=== GOAL OF THE EXERCISE ===
Set down, character for character, everything in the records below from the line holding "0.012, 0.012, 0.013)" down to the line holding "0.6, 0.25, 0.03)", and no other line.

+++ DATA IN THIS EXERCISE

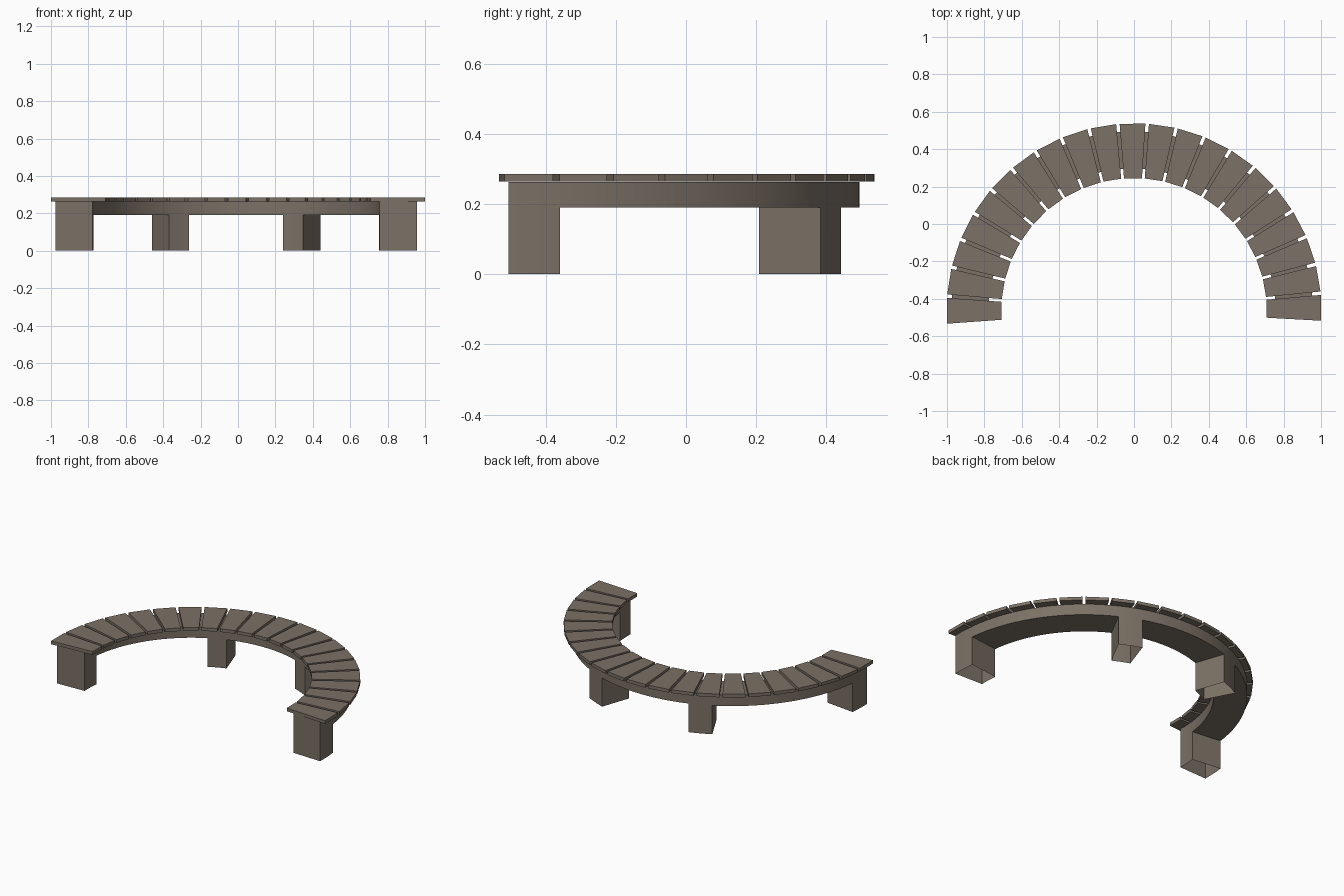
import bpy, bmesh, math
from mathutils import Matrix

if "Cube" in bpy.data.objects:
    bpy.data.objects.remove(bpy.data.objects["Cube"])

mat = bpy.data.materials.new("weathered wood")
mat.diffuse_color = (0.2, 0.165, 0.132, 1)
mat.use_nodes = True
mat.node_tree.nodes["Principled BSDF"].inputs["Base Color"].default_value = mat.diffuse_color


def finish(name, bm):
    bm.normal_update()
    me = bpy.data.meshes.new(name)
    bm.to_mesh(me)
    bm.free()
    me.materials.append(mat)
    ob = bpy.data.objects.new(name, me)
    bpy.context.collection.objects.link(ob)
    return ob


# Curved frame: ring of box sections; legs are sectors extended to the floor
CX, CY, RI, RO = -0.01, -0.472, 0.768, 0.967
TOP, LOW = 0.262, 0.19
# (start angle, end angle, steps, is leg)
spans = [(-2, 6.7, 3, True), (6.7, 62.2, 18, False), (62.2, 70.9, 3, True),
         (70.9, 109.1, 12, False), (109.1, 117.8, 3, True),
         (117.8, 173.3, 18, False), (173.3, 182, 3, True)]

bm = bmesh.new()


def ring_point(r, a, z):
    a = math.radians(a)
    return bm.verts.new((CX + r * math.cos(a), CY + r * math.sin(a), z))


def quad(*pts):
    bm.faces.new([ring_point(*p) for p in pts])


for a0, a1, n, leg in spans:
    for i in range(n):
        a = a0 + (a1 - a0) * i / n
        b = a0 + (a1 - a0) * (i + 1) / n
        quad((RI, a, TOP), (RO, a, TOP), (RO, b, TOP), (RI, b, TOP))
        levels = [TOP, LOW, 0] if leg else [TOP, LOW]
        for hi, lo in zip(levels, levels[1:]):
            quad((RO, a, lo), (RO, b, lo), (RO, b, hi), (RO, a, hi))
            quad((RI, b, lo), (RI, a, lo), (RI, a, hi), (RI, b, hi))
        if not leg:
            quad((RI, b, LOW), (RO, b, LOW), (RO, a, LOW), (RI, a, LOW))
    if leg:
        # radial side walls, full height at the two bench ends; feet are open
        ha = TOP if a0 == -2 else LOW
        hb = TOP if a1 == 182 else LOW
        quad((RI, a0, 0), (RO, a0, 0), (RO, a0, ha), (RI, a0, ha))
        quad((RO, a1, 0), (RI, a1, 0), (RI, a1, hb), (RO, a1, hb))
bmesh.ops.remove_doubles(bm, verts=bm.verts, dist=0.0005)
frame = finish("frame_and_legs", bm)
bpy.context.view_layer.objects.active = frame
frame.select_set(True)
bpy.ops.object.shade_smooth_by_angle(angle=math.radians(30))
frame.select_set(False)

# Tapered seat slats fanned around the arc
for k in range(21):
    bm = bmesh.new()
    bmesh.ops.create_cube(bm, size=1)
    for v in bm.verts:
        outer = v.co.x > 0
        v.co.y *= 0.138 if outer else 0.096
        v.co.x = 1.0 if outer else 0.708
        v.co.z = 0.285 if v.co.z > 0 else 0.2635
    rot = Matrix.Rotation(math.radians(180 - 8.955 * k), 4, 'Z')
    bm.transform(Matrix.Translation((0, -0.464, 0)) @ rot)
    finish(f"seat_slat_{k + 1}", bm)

++++++
+++ DATA IN THIS EXERCISE

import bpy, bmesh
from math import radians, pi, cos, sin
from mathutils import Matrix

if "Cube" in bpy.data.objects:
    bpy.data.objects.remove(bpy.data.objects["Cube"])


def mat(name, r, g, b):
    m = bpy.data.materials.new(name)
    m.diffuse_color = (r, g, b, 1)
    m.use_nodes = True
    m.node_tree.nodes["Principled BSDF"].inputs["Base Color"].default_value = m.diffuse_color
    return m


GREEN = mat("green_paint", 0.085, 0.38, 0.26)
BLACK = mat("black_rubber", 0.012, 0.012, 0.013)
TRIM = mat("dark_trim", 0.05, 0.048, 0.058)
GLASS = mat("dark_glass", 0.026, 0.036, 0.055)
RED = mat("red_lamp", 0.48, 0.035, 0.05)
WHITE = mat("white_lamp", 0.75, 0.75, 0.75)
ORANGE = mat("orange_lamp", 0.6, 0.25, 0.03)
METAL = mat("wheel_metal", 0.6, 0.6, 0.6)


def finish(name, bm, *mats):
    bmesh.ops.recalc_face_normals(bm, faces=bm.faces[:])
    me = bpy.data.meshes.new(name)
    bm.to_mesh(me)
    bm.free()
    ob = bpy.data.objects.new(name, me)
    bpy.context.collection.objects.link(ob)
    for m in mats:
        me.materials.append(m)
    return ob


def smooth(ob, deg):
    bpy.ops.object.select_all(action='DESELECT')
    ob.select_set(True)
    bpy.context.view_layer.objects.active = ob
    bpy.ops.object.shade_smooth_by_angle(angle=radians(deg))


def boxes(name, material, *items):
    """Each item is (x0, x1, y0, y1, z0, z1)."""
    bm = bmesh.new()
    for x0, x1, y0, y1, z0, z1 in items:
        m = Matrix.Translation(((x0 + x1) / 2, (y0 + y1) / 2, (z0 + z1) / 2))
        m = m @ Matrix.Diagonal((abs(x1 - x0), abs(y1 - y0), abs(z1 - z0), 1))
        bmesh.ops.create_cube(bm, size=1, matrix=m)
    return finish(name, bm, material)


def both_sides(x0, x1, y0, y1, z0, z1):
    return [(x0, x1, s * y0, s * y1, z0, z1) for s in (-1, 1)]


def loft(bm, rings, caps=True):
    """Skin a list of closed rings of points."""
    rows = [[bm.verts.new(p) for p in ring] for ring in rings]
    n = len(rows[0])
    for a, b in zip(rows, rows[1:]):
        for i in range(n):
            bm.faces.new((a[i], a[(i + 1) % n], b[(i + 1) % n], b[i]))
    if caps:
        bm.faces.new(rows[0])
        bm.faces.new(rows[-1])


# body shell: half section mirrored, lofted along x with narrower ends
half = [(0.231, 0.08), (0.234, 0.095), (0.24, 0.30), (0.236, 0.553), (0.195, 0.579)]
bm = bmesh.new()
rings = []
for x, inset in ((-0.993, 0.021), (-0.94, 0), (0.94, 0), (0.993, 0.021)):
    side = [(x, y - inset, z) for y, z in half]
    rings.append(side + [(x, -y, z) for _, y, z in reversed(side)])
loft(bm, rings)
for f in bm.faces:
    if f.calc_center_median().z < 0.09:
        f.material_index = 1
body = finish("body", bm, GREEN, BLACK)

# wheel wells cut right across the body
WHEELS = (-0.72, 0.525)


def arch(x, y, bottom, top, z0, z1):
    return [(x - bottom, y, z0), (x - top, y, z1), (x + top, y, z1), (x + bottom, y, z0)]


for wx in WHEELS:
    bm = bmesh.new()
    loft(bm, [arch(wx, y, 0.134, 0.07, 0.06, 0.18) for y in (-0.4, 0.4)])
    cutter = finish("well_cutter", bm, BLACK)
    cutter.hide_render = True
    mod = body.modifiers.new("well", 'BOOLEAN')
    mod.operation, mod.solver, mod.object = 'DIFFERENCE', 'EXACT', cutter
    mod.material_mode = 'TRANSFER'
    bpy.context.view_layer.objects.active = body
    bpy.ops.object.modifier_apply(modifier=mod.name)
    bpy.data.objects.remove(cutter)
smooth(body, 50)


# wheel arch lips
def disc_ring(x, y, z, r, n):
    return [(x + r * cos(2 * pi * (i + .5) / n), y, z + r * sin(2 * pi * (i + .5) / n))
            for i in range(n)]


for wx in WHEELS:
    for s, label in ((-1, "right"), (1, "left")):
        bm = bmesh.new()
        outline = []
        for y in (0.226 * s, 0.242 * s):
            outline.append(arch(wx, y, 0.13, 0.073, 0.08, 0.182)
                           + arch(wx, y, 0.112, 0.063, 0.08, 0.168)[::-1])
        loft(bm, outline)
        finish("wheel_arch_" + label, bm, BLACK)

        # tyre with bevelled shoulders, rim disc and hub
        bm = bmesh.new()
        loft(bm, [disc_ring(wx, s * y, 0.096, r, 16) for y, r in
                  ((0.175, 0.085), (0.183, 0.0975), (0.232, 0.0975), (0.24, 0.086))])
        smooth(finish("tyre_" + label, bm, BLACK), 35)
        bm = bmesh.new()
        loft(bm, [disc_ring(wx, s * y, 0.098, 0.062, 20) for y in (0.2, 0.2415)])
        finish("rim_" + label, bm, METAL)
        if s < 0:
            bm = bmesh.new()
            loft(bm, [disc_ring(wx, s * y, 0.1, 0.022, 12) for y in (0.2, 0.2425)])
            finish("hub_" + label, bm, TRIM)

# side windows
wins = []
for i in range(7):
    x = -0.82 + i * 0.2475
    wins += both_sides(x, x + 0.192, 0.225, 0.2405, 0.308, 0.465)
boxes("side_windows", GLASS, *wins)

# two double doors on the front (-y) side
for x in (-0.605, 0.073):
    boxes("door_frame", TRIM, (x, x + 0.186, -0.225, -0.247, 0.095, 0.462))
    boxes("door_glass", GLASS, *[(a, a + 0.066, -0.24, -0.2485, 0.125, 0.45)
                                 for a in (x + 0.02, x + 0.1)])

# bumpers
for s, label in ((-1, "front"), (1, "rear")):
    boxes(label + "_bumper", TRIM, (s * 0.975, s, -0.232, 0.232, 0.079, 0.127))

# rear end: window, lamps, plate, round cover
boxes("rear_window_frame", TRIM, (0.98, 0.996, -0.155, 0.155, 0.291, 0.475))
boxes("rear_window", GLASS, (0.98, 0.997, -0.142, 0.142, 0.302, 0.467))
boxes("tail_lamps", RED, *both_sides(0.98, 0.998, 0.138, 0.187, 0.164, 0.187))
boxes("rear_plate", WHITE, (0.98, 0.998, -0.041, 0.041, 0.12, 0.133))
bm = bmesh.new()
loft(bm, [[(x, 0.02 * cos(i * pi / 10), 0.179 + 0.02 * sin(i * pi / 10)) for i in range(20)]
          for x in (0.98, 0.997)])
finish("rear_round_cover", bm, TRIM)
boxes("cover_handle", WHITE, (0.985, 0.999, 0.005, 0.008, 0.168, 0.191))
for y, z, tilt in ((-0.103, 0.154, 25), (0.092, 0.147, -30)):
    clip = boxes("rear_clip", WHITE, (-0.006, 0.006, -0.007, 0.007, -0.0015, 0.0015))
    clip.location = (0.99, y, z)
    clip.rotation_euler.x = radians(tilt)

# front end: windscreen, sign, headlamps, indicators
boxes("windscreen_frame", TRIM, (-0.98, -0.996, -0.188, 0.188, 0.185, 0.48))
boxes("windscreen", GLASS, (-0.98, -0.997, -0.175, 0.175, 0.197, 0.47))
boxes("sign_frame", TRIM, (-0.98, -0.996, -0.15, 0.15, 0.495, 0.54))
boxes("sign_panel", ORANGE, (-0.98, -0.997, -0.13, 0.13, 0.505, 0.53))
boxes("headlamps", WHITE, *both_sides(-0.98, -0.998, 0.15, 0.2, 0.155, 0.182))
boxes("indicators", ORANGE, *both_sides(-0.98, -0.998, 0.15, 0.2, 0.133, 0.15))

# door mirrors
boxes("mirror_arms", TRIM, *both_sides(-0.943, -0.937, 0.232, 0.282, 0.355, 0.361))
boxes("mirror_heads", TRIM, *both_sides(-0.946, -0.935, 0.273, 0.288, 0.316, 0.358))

++++++
+++ DATA IN THIS EXERCISE

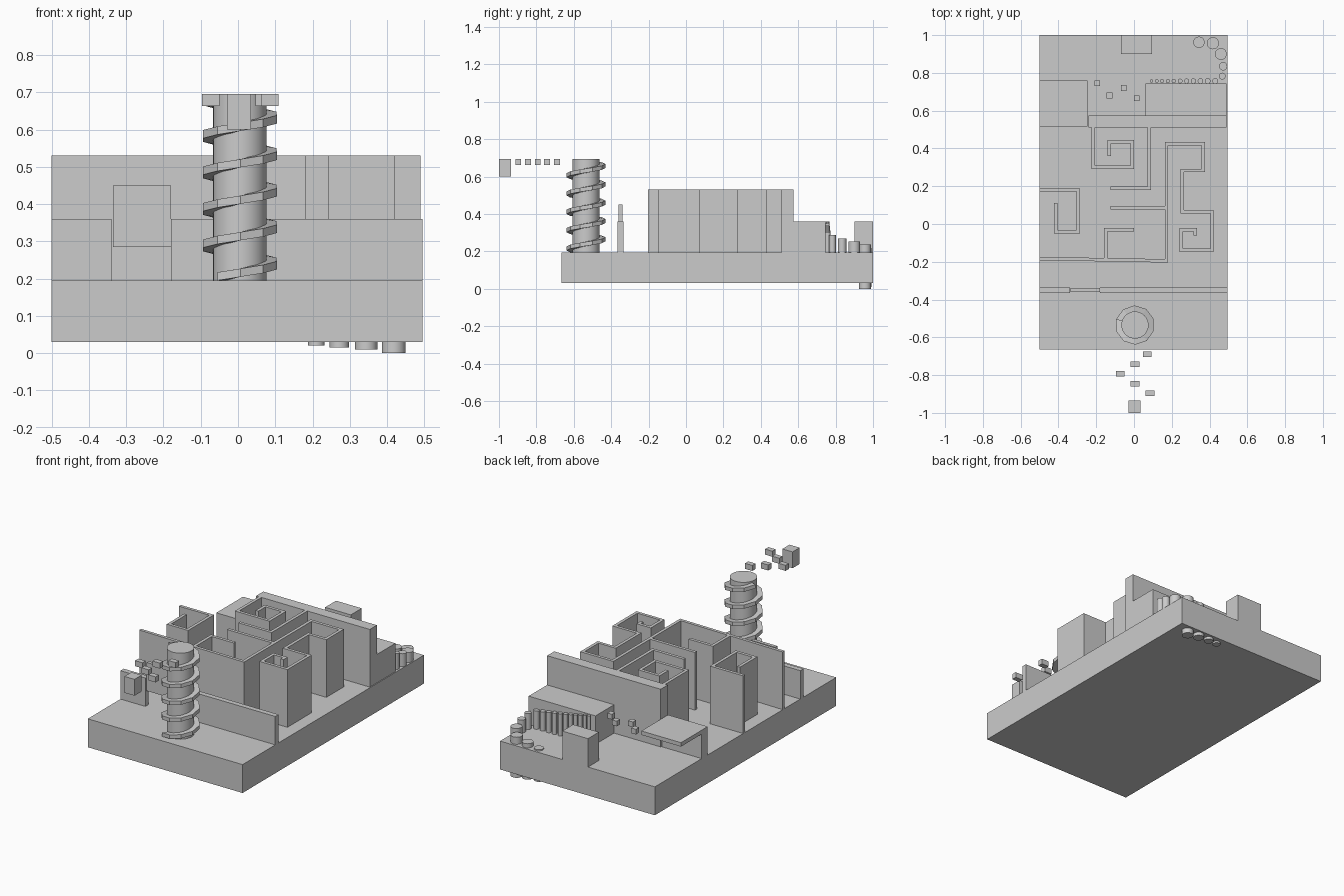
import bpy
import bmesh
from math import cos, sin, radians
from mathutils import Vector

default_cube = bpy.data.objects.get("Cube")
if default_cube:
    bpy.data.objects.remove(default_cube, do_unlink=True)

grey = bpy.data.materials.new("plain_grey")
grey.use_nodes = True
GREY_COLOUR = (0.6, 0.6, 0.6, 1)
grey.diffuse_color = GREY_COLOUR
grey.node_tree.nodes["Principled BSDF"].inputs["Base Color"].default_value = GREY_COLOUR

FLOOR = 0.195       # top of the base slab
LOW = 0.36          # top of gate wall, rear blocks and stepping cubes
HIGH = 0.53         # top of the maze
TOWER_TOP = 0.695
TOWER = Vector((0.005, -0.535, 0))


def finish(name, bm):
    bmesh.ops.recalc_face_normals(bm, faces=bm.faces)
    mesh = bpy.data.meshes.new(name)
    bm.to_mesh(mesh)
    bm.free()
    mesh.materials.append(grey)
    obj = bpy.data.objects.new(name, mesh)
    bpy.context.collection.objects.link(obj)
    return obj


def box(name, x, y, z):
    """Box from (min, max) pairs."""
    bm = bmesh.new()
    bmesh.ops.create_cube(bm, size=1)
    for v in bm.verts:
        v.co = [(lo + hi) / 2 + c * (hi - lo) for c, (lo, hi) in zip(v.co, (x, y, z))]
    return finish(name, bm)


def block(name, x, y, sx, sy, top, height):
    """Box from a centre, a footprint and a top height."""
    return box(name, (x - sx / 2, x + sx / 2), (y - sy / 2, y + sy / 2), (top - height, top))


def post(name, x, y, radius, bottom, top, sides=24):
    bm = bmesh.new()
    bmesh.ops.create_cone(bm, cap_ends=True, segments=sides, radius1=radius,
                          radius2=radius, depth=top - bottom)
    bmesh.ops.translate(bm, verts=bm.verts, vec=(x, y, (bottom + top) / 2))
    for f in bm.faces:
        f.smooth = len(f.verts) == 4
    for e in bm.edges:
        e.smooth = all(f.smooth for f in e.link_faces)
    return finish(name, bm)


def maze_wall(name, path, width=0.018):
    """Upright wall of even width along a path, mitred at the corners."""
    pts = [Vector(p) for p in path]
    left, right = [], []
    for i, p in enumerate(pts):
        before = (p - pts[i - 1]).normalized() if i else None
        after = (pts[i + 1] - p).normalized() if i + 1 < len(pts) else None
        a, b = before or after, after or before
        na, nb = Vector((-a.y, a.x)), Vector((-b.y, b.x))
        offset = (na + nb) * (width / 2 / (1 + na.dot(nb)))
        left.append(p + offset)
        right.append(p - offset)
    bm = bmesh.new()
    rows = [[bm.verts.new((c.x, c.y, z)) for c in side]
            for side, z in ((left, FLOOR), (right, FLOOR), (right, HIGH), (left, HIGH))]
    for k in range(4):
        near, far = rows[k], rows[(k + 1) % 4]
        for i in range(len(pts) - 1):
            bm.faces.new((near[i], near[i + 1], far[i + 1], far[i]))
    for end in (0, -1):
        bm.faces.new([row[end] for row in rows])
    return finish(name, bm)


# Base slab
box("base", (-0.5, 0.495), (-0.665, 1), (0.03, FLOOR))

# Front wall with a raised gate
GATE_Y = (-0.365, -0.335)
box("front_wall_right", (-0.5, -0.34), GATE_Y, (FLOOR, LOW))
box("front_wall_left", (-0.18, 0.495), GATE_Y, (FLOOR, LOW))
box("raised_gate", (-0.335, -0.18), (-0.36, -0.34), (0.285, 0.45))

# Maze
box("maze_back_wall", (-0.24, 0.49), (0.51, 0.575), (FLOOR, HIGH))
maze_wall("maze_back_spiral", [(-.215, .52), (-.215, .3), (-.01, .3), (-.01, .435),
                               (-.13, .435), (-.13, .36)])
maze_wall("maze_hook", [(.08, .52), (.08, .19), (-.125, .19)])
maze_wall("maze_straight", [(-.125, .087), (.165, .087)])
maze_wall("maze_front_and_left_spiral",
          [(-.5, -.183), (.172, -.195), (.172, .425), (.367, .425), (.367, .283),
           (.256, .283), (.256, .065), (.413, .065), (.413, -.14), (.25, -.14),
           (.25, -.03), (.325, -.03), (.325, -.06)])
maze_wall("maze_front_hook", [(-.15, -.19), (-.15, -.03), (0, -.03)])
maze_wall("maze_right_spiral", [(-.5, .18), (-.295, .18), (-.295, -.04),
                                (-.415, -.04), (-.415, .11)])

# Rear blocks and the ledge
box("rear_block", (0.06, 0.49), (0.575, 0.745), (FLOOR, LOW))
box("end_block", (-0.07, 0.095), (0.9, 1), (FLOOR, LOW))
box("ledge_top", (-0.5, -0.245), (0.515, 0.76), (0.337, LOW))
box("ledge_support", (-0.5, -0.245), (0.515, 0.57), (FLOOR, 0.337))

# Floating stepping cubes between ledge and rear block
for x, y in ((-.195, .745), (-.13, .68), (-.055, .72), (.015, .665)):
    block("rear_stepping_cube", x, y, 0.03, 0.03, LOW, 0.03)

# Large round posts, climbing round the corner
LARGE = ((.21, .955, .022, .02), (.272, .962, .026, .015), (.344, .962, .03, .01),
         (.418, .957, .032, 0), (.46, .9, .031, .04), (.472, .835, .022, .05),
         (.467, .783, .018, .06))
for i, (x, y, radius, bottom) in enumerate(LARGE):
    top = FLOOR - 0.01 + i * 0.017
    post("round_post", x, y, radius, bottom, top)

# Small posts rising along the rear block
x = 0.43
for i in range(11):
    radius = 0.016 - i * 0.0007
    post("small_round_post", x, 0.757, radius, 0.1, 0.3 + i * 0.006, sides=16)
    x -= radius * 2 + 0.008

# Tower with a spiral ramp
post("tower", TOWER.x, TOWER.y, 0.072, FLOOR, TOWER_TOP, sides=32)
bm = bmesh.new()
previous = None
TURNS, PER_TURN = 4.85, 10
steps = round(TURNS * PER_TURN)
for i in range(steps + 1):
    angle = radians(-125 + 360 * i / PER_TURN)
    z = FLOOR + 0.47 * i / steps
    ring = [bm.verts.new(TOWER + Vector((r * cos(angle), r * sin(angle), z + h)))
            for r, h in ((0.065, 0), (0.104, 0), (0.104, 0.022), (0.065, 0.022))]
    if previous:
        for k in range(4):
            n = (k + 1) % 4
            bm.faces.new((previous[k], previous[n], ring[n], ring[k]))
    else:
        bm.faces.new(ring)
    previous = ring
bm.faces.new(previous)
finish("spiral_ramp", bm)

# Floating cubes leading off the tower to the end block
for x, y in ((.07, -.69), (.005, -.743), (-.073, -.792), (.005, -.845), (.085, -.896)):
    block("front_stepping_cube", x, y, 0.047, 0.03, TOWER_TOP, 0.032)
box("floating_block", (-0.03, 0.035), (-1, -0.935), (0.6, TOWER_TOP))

++++++

=== ANSWER TO THIS PROBLEM ===
BLACK = mat("black_rubber", 0.012, 0.012, 0.013)
TRIM = mat("dark_trim", 0.05, 0.048, 0.058)
GLASS = mat("dark_glass", 0.026, 0.036, 0.055)
RED = mat("red_lamp", 0.48, 0.035, 0.05)
WHITE = mat("white_lamp", 0.75, 0.75, 0.75)
ORANGE = mat("orange_lamp", 0.6, 0.25, 0.03)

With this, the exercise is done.